As I understand it, such legislation would criminalize professional, parental, and pastoral counselling, teaching, and mentoring for children, teens and adults seeking help in the areas of sexual ethics and identity.

Any proposal to ban “conversion therapy” must properly and precisely define what are the truly harmful types of therapy: therapy that would go against freedom of conscience.

We must especially protect vulnerable children from abuse and exploitation, particularly from those pushing radical “gender reassignment” for the young.

Our legislators must uphold professional, parental and pastoral counselling, teaching and mentoring that respect freedom of conscience and belief.

 

Marie-Paule Wilkinson
Bright’s Grove

 


 

Local program helps adults earn their high school diploma

Sir: A new year is on its way, a time for people to think about new opportunities, plans and goals.

Many people in Lambton County may not be aware they can obtain their high school diploma at the Alternative & Continuing Education Centre.

Most are closer than they think, with various ways to reduce the number of credits required to graduate, including credit for life experience.
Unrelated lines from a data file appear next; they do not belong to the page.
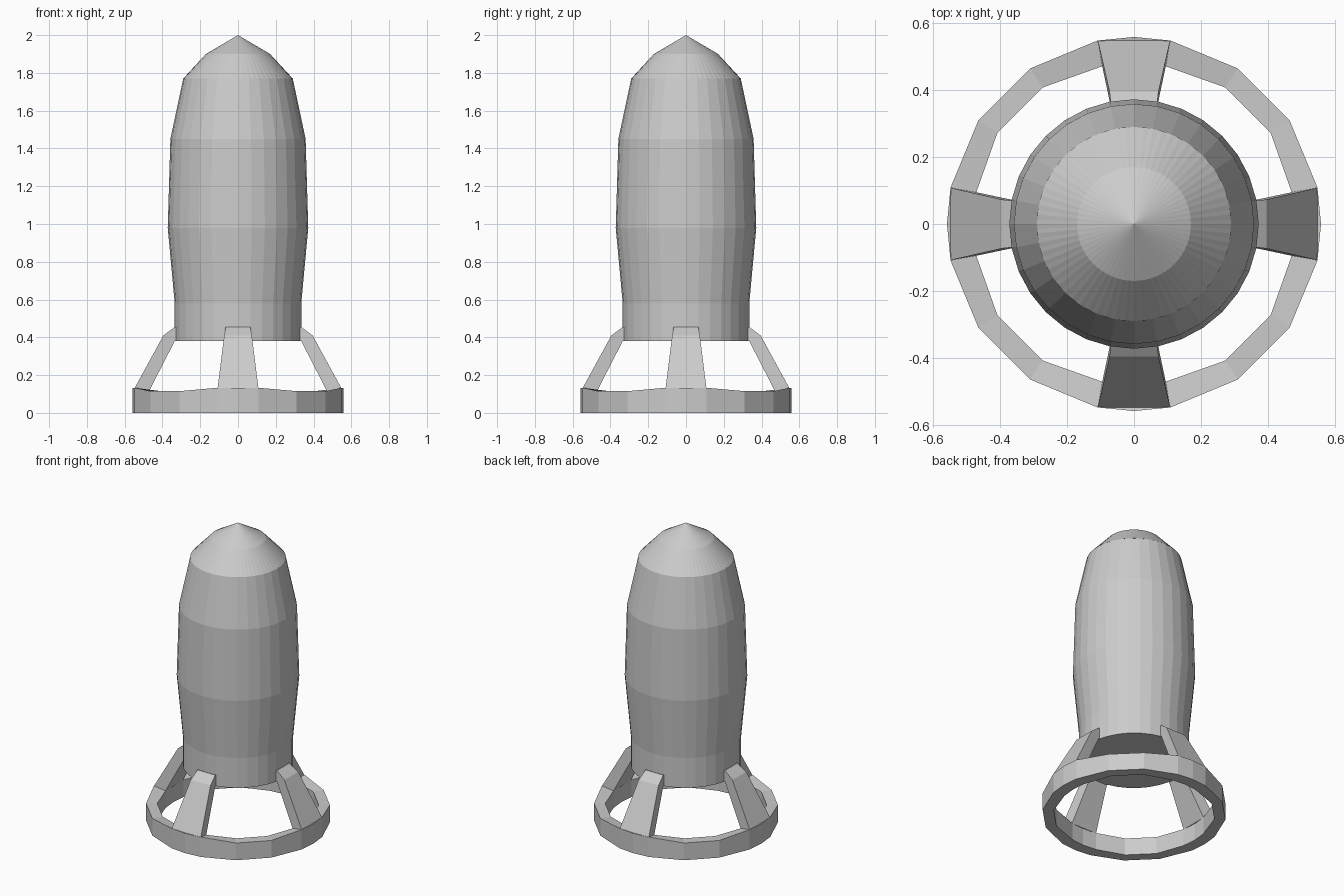
import bpy, bmesh
from math import sin, cos, pi, radians

if "Cube" in bpy.data.objects:
    bpy.data.objects.remove(bpy.data.objects["Cube"])


def make(name, verts, faces):
    me = bpy.data.meshes.new(name)
    bm = bmesh.new()
    vs = [bm.verts.new(v) for v in verts]
    for f in faces:
        bm.faces.new([vs[i] for i in f])
    bmesh.ops.recalc_face_normals(bm, faces=bm.faces)
    bm.to_mesh(me)
    bm.free()
    ob = bpy.data.objects.new(name, me)
    bpy.context.collection.objects.link(ob)
    return ob


def lathe(name, profile, n, offset=0.0):
    # revolve (r, z) rings, cap the base and close at the tip
    verts = [(r * cos(2 * pi * i / n + offset), r * sin(2 * pi * i / n + offset), z)
             for r, z in profile[:-1] for i in range(n)]
    tip = len(verts)
    verts.append((0, 0, profile[-1][1]))
    faces = [tuple(range(n))]
    for k in range(len(profile) - 2):
        for i in range(n):
            j = (i + 1) % n
            faces.append((k * n + i, k * n + j, k * n + n + j, k * n + n + i))
    last = tip - n
    faces += [(last + i, last + (i + 1) % n, tip) for i in range(n)]
    return make(name, verts, faces)


# Hull and a nose cap turned half a facet so the two interleave into flutes
SIDES = 32
nose = [(0.29, 1.77), (0.17, 1.90), (0, 2.0)]
lathe("hull", [(0.335, 0.38), (0.335, 0.58), (0.372, 0.98), (0.358, 1.45)] + nose, SIDES)
lathe("nose_cap", nose, SIDES, pi / SIDES)

# Landing ring: 16 sides, with an extra point in the middle of each leg
angles = sorted([11.25 + 22.5 * k for k in range(16)] + [90.0 * k for k in range(4)])
verts, faces = [], []
for a in angles:
    near_leg = min(a % 90, 90 - a % 90) < 12
    top = 0.133 if near_leg else 0.115
    inner = 0.48 if near_leg else 0.49
    for r, z in ((0.558, 0), (0.558, top), (inner, 0.115), (inner, 0)):
        verts.append((r * cos(radians(a)), r * sin(radians(a)), z))
n = len(angles)
for i in range(n):
    j = (i + 1) % n
    for k in range(4):
        m = (k + 1) % 4
        faces.append((4 * i + k, 4 * j + k, 4 * j + m, 4 * i + m))
make("landing_ring", verts, faces)

# Four tapered legs: side profile as (radius, z, half width)
leg = [(0.548, 0.13, 0.108), (0.395, 0.41, 0.073), (0.335, 0.455, 0.066),
       (0.31, 0.455, 0.064), (0.31, 0.38, 0.064), (0.335, 0.38, 0.066), (0.472, 0.113, 0.095)]
m = len(leg)
leg_faces = [tuple(range(m)), tuple(range(m, 2 * m))]
leg_faces += [(i, (i + 1) % m, m + (i + 1) % m, m + i) for i in range(m)]
for k, side in enumerate(("right", "back", "left", "front")):
    ob = make(side + "_leg", [(r, s * w, z) for s in (-1, 1) for r, z, w in leg], leg_faces)
    ob.rotation_euler.z = k * pi / 2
Guidance assessments are individualized and free.

Adult students have the option of self-study lessons or online courses, with support available for both. The diploma earned is an actual Ontario Secondary School Diploma – the same as at any other high school in the province.

A free upgrading program is also available to refresh math and essay writing skills before taking a high school credit, with face-to-face and online options.

Some students upgrade math skills to improve their chances of successfully passing trades exams.

Many students work full-time, have families, and have been away from school for a long time.

It does take time and effort, but over 60 local people graduated with their Grade 12 Diploma (OSSD) this year, despite a pandemic and other challenges. Others can too.

We’re here to help. Call 519-383-8787, ext. 4 to set up an appointment to register and get started on a new future.

Esther Tolooei
LBS Upgrading Program Instructor
Lambton Kent District School Board
Sarnia